- _WHAT IS BEING ASKED_
Where the listing below reaches the line containing "d = min(max(0.0, -0.598 - y), 0.04)", start writing out lines exactly, and stop once the line containing "add_box(bm, (-0.042, 0.042), (-0.054, -0.047), (0.083, 0.152))" has been written.
--------------------------------
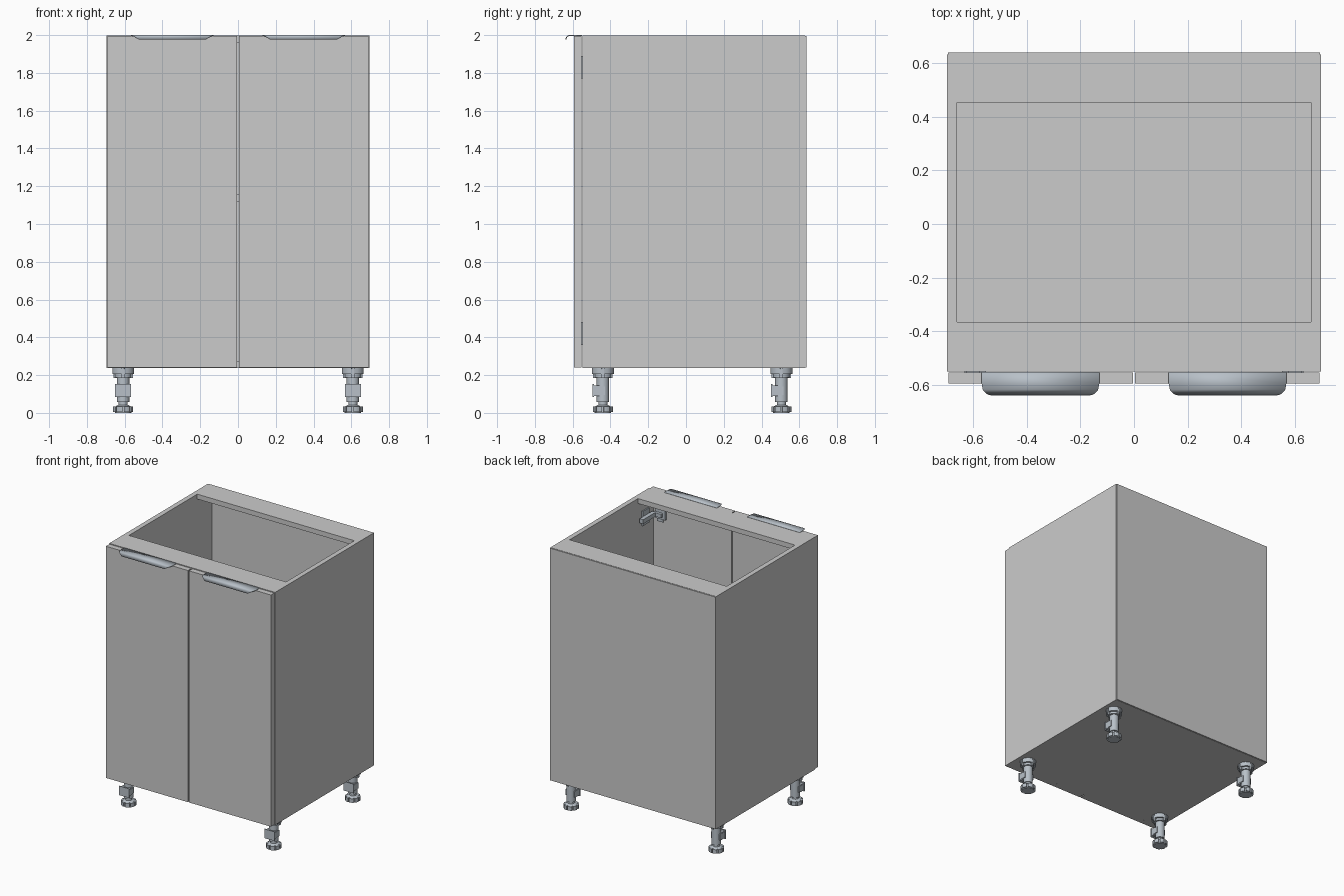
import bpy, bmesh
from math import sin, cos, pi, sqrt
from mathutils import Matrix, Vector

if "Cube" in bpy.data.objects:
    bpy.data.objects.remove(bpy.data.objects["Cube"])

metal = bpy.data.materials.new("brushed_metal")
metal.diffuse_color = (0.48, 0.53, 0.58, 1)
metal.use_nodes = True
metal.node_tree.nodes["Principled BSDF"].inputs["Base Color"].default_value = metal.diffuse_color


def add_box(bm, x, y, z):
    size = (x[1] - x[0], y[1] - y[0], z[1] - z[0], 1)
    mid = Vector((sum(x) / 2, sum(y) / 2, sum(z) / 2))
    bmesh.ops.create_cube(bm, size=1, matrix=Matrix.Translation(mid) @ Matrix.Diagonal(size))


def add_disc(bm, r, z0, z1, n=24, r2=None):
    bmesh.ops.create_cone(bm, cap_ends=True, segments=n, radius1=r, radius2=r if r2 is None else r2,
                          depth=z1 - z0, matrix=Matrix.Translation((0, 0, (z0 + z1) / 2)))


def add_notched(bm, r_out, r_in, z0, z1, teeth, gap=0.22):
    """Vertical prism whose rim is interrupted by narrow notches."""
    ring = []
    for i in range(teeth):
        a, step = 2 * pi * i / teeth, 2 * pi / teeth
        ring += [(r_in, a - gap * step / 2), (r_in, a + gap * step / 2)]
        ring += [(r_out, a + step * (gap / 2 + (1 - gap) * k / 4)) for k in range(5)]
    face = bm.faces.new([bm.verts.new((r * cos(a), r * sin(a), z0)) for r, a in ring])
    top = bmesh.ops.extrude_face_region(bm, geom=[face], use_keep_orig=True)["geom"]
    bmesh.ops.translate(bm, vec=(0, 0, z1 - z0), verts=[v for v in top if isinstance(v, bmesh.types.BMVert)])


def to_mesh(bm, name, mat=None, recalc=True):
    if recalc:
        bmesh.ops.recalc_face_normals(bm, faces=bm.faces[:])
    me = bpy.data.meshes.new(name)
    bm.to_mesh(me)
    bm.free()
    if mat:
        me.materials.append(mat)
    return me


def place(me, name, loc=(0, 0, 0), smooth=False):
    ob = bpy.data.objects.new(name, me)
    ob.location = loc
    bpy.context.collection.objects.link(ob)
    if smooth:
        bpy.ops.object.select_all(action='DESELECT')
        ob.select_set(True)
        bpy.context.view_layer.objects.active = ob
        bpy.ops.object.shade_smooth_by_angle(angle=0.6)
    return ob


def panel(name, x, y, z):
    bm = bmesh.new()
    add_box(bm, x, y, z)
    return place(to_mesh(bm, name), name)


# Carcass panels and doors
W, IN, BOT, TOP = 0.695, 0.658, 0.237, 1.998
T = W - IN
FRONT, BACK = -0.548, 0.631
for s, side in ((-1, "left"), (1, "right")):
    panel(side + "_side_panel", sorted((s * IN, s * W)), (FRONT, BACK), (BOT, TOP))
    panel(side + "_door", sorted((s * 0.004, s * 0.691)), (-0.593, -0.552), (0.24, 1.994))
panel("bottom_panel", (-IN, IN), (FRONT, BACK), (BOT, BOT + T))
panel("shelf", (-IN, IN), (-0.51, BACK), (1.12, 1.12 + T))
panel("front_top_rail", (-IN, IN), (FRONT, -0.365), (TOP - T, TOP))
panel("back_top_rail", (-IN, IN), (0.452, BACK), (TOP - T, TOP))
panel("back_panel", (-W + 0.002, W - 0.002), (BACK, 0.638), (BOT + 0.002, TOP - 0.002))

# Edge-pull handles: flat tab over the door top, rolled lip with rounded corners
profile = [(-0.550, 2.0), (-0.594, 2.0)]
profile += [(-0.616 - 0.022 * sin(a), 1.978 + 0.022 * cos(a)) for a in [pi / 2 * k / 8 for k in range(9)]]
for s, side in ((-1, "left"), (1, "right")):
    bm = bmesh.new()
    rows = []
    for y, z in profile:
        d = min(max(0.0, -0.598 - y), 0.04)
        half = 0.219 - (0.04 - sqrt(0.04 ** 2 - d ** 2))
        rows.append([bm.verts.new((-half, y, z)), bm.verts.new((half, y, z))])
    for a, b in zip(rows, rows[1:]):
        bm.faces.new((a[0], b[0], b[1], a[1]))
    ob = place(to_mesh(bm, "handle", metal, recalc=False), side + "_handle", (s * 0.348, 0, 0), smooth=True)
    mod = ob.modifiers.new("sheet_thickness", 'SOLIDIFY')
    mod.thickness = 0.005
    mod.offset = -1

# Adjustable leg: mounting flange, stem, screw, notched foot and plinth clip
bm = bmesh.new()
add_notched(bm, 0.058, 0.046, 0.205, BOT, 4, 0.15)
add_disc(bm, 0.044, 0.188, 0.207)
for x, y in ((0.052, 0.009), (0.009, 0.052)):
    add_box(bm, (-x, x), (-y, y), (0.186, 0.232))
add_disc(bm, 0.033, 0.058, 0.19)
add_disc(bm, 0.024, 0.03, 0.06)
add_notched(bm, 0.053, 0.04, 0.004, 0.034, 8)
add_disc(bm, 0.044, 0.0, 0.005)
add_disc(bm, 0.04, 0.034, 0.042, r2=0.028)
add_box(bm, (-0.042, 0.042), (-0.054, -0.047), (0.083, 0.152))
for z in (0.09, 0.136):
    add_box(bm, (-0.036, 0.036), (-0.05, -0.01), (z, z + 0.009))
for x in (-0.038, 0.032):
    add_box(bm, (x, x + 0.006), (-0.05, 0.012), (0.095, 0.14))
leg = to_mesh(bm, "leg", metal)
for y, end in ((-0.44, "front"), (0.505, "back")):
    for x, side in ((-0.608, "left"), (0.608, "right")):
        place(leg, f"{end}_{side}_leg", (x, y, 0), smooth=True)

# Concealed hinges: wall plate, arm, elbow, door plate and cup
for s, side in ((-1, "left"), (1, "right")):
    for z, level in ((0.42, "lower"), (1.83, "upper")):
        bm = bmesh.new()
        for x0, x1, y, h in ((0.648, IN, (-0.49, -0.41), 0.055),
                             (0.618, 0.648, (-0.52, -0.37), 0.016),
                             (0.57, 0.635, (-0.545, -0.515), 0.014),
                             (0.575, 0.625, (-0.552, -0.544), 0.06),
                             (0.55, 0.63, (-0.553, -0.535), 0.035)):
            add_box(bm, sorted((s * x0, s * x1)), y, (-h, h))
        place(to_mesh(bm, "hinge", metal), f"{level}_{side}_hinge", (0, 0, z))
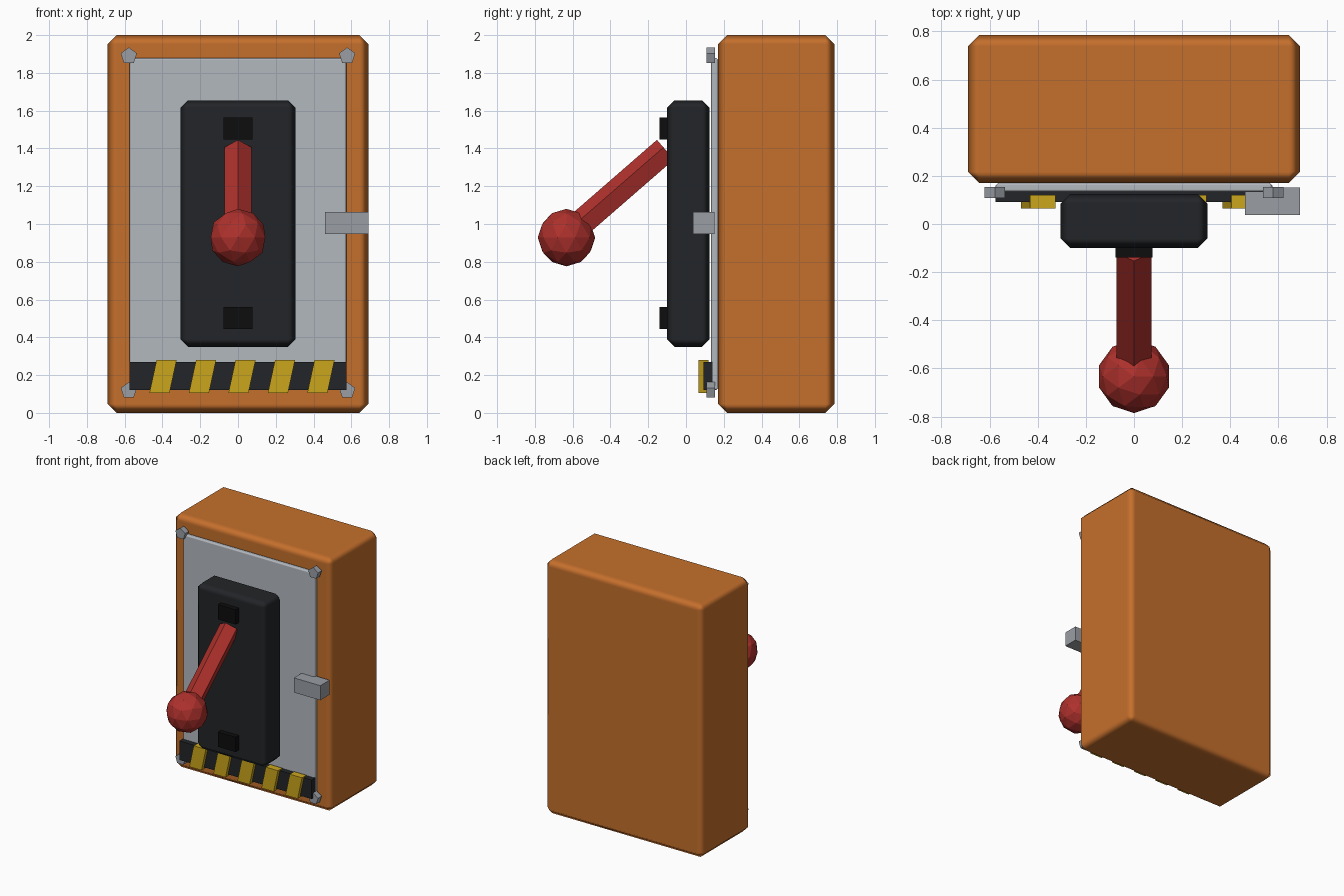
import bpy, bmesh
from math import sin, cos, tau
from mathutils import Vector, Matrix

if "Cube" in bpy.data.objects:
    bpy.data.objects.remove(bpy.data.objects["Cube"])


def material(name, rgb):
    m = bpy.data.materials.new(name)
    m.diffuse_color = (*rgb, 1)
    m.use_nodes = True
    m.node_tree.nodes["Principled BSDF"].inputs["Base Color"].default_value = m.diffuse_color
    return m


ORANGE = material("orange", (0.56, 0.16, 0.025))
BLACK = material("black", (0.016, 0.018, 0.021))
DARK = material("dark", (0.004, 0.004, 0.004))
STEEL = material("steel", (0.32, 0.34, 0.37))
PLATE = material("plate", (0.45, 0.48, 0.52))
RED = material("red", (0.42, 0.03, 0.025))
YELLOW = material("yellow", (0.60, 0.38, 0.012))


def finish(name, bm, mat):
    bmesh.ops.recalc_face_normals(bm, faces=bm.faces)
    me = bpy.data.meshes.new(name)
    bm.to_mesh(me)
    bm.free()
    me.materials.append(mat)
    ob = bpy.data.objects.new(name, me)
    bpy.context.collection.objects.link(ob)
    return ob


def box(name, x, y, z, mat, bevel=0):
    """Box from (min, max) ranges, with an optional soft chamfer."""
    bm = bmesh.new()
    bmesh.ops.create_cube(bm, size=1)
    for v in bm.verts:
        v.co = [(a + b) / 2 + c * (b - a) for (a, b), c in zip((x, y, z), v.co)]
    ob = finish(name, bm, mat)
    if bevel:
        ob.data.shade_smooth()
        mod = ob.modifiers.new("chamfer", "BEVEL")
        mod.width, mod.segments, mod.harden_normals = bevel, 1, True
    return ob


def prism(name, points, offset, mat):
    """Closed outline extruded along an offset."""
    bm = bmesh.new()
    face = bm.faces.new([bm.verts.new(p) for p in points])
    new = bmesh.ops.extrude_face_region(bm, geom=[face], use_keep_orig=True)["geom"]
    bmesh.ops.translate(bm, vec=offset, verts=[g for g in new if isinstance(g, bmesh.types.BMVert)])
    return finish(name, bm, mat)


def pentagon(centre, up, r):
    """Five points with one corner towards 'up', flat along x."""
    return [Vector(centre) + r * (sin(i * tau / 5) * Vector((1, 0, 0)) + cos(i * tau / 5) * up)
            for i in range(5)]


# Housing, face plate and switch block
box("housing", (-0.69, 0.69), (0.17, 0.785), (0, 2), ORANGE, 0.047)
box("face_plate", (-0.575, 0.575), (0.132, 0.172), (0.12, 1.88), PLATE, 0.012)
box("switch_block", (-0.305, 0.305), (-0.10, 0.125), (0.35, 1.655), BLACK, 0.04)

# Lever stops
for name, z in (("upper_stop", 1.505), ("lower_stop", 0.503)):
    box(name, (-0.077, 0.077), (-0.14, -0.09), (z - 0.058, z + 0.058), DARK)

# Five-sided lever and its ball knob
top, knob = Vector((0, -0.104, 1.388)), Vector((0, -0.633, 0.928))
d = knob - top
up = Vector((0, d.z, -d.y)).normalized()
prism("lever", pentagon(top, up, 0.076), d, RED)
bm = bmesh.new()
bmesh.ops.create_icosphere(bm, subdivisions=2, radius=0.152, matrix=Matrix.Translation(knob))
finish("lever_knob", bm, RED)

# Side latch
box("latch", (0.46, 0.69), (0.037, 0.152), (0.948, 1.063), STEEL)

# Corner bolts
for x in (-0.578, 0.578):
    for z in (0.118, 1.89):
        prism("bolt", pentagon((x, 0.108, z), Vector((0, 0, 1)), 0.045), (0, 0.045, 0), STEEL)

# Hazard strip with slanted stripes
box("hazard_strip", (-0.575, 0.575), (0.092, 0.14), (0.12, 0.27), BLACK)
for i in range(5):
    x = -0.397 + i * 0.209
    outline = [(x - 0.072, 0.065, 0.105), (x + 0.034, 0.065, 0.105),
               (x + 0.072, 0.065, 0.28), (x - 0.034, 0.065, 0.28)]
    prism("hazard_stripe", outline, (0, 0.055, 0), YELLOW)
--------------------------------
- _ANSWER FOR THIS EXERCISE_
        d = min(max(0.0, -0.598 - y), 0.04)
        half = 0.219 - (0.04 - sqrt(0.04 ** 2 - d ** 2))
        rows.append([bm.verts.new((-half, y, z)), bm.verts.new((half, y, z))])
    for a, b in zip(rows, rows[1:]):
        bm.faces.new((a[0], b[0], b[1], a[1]))
    ob = place(to_mesh(bm, "handle", metal, recalc=False), side + "_handle", (s * 0.348, 0, 0), smooth=True)
    mod = ob.modifiers.new("sheet_thickness", 'SOLIDIFY')
    mod.thickness = 0.005
    mod.offset = -1

# Adjustable leg: mounting flange, stem, screw, notched foot and plinth clip
bm = bmesh.new()
add_notched(bm, 0.058, 0.046, 0.205, BOT, 4, 0.15)
add_disc(bm, 0.044, 0.188, 0.207)
for x, y in ((0.052, 0.009), (0.009, 0.052)):
    add_box(bm, (-x, x), (-y, y), (0.186, 0.232))
add_disc(bm, 0.033, 0.058, 0.19)
add_disc(bm, 0.024, 0.03, 0.06)
add_notched(bm, 0.053, 0.04, 0.004, 0.034, 8)
add_disc(bm, 0.044, 0.0, 0.005)
add_disc(bm, 0.04, 0.034, 0.042, r2=0.028)
add_box(bm, (-0.042, 0.042), (-0.054, -0.047), (0.083, 0.152))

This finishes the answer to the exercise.